__Exercise objective__
In the data below, find the line containing "m.use_nodes = True", then set down that line and every later line up to and including the line containing "152, 26, 52)", exactly.

(Data excerpts)
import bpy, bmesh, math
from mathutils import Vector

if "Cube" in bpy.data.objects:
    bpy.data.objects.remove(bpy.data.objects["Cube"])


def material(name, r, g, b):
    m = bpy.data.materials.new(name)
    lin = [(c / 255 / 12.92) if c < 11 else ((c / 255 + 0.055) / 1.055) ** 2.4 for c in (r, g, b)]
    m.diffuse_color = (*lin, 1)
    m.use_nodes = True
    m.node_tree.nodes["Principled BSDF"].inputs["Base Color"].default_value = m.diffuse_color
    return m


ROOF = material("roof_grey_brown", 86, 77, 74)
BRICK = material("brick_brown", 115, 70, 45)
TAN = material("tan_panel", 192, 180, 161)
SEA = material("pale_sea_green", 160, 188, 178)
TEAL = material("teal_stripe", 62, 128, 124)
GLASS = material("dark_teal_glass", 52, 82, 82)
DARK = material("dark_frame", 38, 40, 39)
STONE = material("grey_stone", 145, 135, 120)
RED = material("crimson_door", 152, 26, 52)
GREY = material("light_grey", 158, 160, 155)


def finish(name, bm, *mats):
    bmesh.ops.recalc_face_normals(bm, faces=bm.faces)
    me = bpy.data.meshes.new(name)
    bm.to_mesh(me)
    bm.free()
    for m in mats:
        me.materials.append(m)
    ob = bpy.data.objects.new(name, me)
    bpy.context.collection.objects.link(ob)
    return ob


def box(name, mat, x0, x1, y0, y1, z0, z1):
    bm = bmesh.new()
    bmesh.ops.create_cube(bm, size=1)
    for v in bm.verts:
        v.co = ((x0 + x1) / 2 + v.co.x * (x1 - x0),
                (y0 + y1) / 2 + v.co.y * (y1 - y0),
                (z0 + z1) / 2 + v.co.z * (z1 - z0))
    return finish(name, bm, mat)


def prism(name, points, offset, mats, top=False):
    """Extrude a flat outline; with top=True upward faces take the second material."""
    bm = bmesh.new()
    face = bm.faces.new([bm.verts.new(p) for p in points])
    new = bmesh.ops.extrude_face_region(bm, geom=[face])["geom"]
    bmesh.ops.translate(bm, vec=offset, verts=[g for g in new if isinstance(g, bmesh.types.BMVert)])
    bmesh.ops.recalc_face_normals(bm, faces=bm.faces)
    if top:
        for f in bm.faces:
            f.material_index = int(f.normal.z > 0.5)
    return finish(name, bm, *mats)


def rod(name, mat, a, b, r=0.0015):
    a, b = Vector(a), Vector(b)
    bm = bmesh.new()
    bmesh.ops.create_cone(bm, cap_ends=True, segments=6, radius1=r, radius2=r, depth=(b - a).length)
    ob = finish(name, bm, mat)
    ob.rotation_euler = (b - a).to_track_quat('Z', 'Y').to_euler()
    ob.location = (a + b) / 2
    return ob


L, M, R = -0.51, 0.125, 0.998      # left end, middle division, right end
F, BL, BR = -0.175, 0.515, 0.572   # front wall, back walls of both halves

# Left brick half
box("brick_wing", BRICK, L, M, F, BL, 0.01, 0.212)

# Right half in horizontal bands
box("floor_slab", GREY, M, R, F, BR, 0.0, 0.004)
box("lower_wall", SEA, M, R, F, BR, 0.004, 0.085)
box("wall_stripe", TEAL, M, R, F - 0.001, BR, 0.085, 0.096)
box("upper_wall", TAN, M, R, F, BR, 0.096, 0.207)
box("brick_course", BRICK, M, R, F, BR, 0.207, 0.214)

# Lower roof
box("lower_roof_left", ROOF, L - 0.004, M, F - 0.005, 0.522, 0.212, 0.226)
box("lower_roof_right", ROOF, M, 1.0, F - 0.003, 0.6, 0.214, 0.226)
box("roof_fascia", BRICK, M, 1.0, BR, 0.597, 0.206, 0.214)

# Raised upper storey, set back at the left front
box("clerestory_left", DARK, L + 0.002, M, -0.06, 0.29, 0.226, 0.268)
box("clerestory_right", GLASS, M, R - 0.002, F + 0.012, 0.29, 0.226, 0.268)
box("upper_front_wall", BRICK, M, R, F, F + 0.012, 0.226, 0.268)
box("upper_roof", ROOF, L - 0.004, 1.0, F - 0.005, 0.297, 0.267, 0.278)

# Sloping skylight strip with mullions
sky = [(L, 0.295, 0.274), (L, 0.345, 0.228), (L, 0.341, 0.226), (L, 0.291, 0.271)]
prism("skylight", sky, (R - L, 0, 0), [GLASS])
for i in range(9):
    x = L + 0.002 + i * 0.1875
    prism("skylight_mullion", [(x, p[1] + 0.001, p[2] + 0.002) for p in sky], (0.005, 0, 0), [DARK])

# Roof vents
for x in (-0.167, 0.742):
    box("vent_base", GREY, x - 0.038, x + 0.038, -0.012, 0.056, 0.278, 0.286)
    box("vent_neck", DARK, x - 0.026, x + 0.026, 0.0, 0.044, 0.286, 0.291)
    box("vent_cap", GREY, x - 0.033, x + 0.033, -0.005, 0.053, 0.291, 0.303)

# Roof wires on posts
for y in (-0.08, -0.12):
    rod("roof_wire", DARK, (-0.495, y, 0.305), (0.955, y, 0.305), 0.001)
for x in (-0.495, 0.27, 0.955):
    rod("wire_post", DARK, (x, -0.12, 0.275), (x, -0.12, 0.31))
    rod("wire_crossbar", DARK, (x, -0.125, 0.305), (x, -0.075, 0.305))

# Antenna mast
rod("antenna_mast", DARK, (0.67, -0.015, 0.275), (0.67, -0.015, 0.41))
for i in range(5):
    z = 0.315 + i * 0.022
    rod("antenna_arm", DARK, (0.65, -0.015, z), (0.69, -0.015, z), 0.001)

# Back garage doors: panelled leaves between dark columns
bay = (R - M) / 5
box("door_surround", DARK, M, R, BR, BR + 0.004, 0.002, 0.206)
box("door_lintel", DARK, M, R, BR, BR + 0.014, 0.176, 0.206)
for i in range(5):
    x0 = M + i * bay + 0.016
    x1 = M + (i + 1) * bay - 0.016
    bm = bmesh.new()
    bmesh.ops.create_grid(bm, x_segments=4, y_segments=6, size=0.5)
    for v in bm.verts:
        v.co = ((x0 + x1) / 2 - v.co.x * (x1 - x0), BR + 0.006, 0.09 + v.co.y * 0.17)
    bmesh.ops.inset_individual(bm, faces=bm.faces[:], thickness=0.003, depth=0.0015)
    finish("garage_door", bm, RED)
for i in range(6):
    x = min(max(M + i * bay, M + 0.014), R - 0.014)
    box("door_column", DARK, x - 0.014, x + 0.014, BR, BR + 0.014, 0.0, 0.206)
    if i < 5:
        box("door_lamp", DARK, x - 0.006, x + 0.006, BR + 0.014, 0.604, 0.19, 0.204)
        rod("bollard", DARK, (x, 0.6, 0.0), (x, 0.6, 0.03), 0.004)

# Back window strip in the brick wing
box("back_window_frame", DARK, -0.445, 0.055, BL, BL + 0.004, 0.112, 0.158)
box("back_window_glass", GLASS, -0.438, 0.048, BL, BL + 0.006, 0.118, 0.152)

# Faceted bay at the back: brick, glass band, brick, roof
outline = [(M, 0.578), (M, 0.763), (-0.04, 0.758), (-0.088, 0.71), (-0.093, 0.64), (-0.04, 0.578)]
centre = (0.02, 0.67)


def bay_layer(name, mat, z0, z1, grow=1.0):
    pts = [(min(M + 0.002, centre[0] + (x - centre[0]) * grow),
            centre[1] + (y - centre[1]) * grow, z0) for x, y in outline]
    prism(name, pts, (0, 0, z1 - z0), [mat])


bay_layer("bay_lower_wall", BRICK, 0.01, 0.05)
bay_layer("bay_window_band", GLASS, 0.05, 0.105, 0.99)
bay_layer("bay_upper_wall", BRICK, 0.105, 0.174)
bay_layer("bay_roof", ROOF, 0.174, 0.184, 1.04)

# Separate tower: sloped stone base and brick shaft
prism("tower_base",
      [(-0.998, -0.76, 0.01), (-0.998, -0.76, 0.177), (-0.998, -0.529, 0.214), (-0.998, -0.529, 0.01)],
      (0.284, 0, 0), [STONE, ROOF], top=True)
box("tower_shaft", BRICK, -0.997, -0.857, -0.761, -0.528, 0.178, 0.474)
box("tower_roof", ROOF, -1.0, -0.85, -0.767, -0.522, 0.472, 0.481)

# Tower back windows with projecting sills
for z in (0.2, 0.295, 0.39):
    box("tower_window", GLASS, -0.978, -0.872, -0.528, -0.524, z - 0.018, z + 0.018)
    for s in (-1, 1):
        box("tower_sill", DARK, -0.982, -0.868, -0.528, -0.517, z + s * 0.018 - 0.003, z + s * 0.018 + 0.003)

__Reply to the task__
    m.use_nodes = True
    m.node_tree.nodes["Principled BSDF"].inputs["Base Color"].default_value = m.diffuse_color
    return m


ROOF = material("roof_grey_brown", 86, 77, 74)
BRICK = material("brick_brown", 115, 70, 45)
TAN = material("tan_panel", 192, 180, 161)
SEA = material("pale_sea_green", 160, 188, 178)
TEAL = material("teal_stripe", 62, 128, 124)
GLASS = material("dark_teal_glass", 52, 82, 82)
DARK = material("dark_frame", 38, 40, 39)
STONE = material("grey_stone", 145, 135, 120)
RED = material("crimson_door", 152, 26, 52)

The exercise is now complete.